Osteoarthritis most commonly affected parts are:
- Lower back
- Large weight-bearing joints such as knees, hips, and feet.
There is abnormal bony growth produced as a compensatory response. These nodes are produced to compensate for the bone loss; the new bone growth is abnormal and sticks out as nodes not as ‘Heberden nodes’.
Factors causing formation of Heberden’s Nodes
- Genetic factors: In some families the genes are transmitted and they are seen in generations.
- Any joint already being affected by OA: If a large joint is affected by Osteoarthritis chances of other joints being affected also increases.
- Gout: Erosion and exposure of bones also affects the joints.
- High impact sports: Exercises or sports that are high impact or contain repetitive movements affect joints and increases chance of osteoarthritis.
- Herberden’s node currently has no treatment and 100% cure.
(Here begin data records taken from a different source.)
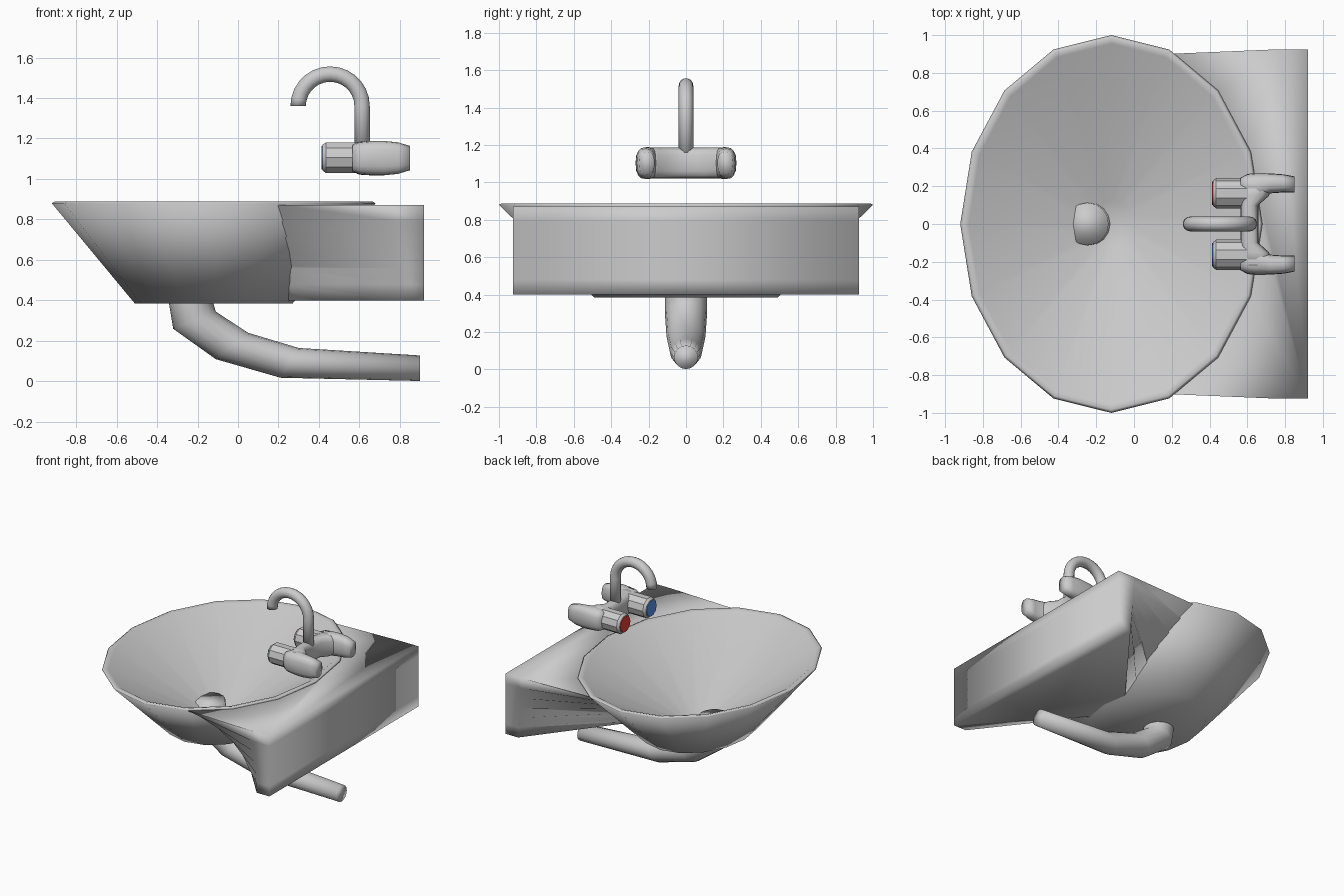
import bpy, bmesh
from math import sin, cos, pi, radians
from mathutils import Vector as V

if "Cube" in bpy.data.objects:
    bpy.data.objects.remove(bpy.data.objects["Cube"])


def smooth(ob, angle):
    bpy.ops.object.select_all(action='DESELECT')
    ob.select_set(True)
    bpy.context.view_layer.objects.active = ob
    bpy.ops.object.shade_smooth_by_angle(angle=radians(angle))


def loft(name, rings, angle=180):
    """Closed skin through rings of equal point count, capped at both ends."""
    bm = bmesh.new()
    rows = [[bm.verts.new(p) for p in r] for r in rings]
    n = len(rows[0])
    for a, b in zip(rows, rows[1:]):
        for i in range(n):
            j = (i + 1) % n
            bm.faces.new((a[i], a[j], b[j], b[i]))
    bm.faces.new(rows[0])
    bm.faces.new(rows[-1])
    bmesh.ops.recalc_face_normals(bm, faces=bm.faces[:])
    me = bpy.data.meshes.new(name)
    bm.to_mesh(me)
    bm.free()
    ob = bpy.data.objects.new(name, me)
    bpy.context.collection.objects.link(ob)
    smooth(ob, angle)
    return ob


def ring(c, u, v, n=16, power=1.0):
    """Ellipse ring; power below 1 squares it off."""
    def f(t):
        return (abs(t) ** power) * (1 if t > 0 else -1)
    return [V(c) + V(u) * f(cos(2 * pi * i / n)) + V(v) * f(sin(2 * pi * i / n))
            for i in range(n)]


def tube(name, pairs, n=16):
    """Round tube in the y = 0 plane from silhouette pairs (x1, z1, x2, z2, y radius)."""
    return loft(name, [ring(((a + c) / 2, 0, (b + d) / 2), (0, r, 0),
                            ((c - a) / 2, 0, (d - b) / 2), n)
                       for a, b, c, d, r in pairs])


def oval(rx, ry, z):
    return ring((-0.12, 0, z), (rx, 0, 0), (0, ry, 0))


# bowl: 16-sided oval with thin lip, inside sloping down to the middle
loft("bowl", [oval(.39, .49, .385), oval(.8, 1, .88), oval(.785, .985, .888),
              oval(.755, .955, .88), oval(.1, .125, .43)])

# back block: wide at the top, narrowing under the bowl
top = [(.92, .925), (.77, .925), (.17, .9)]
low = [(.92, .925), (.81, .925), (.22, .16)]
layers = []
for k in range(7):
    t = k / 6
    half = [V(a).lerp(V(b), t) for a, b in zip(top, low)]
    z = .872 + (.4 - .872) * t
    layers.append([(p.x, p.y, z) for p in half] + [(p.x, -p.y, z) for p in reversed(half)])
block = loft("back_block", layers)
cutter = loft("bowl_cutter", [oval(.382, .482, .38), oval(.798, .998, .885),
                              oval(.798, .998, .9)])
cutter.hide_render = True
mod = block.modifiers.new("cut", 'BOOLEAN')
mod.operation, mod.solver, mod.object = 'DIFFERENCE', 'EXACT', cutter
bpy.context.view_layer.objects.active = block
bpy.ops.object.modifier_apply(modifier=mod.name)
bpy.data.objects.remove(cutter)
smooth(block, 100)

# drain pipe, its closed top showing inside the bowl
tube("drain_pipe", [(-.36, .5, -.135, .5, .113), (-.34, .38, -.12, .38, .113),
                    (-.32, .26, -.11, .345, .113), (-.11, .11, .05, .24, .104),
                    (.21, .018, .3, .165, .086), (.9, .002, .9, .128, .064)])

# gooseneck spout
spout = [(.575, 1.12, .653, 1.12, .039)]
for i in range(15):
    c, s = cos(pi * i / 14), sin(pi * i / 14)
    spout.append((.455 + .119 * c, 1.36 + .119 * s,
                  .455 + .197 * c, 1.36 + .197 * s, .039))
spout[0] = (.653, 1.12, .575, 1.12, .039)
spout[1:] = [(c, d, a, b, r) for a, b, c, d, r in spout[1:]]
tube("spout", spout, 14)

# tap body crossbar, flaring into the side arms
loft("tap_crossbar", [ring((x, y, 1.103), (w, 0, 0), (0, 0, .083), 16, .7)
                      for y, x, w in ((-.22, .65, .085), (-.15, .64, .075), (-.1, .612, .047),
                                      (.1, .612, .047), (.15, .64, .075), (.22, .65, .085))])


def material(name, colour):
    m = bpy.data.materials.new(name)
    m.diffuse_color = colour
    m.use_nodes = True
    m.node_tree.nodes["Principled BSDF"].inputs["Base Color"].default_value = m.diffuse_color
    return m


colours = {"hot": (1, material("red", (.8, .05, .04, 1))),
           "cold": (-1, material("blue", (.1, .3, .85, 1)))}
for label, (s, mat) in colours.items():
    # tapered side arm: x, y centre, half width, half height
    arm = [(.565, .205, .04, .065), (.6, .2, .065, .08), (.65, .2, .07, .085),
           (.72, .215, .053, .085), (.79, .215, .048, .078), (.85, .21, .042, .06)]
    loft(label + "_arm", [ring((x, s * y, 1.103), (0, w, 0), (0, 0, h), 16, .75)
                          for x, y, w, h in arm])
    # knob with bevelled front
    knob = [(.417, .066), (.435, .08), (.6, .08)]
    loft(label + "_knob", [ring((x, s * .163, 1.105), (0, r, 0), (0, 0, r), 10)
                           for x, r in knob], 30)
    # coloured marker disc
    disc = loft(label + "_disc", [ring((x, s * .163, 1.105), (0, .062, 0), (0, 0, .062), 10)
                                  for x in (.412, .42)], 30)
    disc.data.materials.append(mat)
The medical treatment lies in the management of symptoms of the patient by giving medicines such as:
- NSAIDS and anti-inflammatory drugs given commonly.
- Analgesics: Ibuprofen and paracetamol can be prescribed.
- Codeine can be given because of its strong pain killer properties.
- Topical medications: Capsaicin creams can help relieve pain and inflammation.
- Lifestyle modification: Losing weight can be helpful in putting on extra weight from the joints and preventing further erosion.
- Physical therapy and exercises: This takes down pressure from the affected joints and helps to reduce friction from them. This reduces the chances of formation of further nodules at least.
- Supportive therapies: Hot or ice packs can be used, transcutaneous electrical nerve stimulation (TENS).
- Surgery is not done usually but done in extreme cases and can result in removal of excess bone and the reformation of bone and joint.
Incidence of Rheumatoid arthritis and nodules varies worldwide but its rate has been increasing specially in older age groups.
In America 71/100,000 people are diagnosed with rheumatoid arthritis each year.
Hormones play a vital role in preventing and triggering the factors that cause Rheumatoid arthritis. It is seen more in women as compared to men.
A rise is seen at the age of 30 and peaks at 60 in women but later on in men’s life. In the U.S. 3.6% men and 1.7% women are affected annually. However age is no rule to this disease it is also seen in children.
A study conducted in Europe in 2019 showed that Osteoarthritis of Knee joint was 576/100,000 in females and 419/100,000 in males.
Furthermore, Osteoarthritis of hands in women prevailed around 226/100,000and 134/100,000 in men.
Are Nodules Worrisome?
Nodules or bumps on fingers are usually not to be worried until or unless they become painful or hinder daily life activities, put pressure on nerves or are in a sensitive location you can consult a doctor. Its okay to leave them as it is if they cause no problem. However, it may cause trouble to some due to cosmetic reasons and can be treated accordingly.
Rheumatoid nodules are not a rare complication of rheumatoid arthritis. They usually appear under skin, at joints and rarely develop at vague places internally. Certain modifiable and non-modifiable risk factors play a huge role and can be modified on time to slow down the progress of disease. There is no 100% cure to this disease but the symptoms are manageable.
Heberden nodes are seen in osteoarthritis in which there is wear and tear and erosion of bones and joints that results in formation of nodes. Osteoarthritis cannot be treated fully but managed and improvement of osteoarthritis improves nodules.
Also, make sure to check out my post on BEST Elliptical For Arthritis | Are Ellipticals Good for Arthritis?
Heberden nodes are seen in case of Osteoarthritis mostly and sometimes with gout and Rheumatoid arthritis as well. They can also be managed by medicines and therapies though not 100% cure is there. Underlying causative disease needs to be treated and managed to decrease and slow down the progression.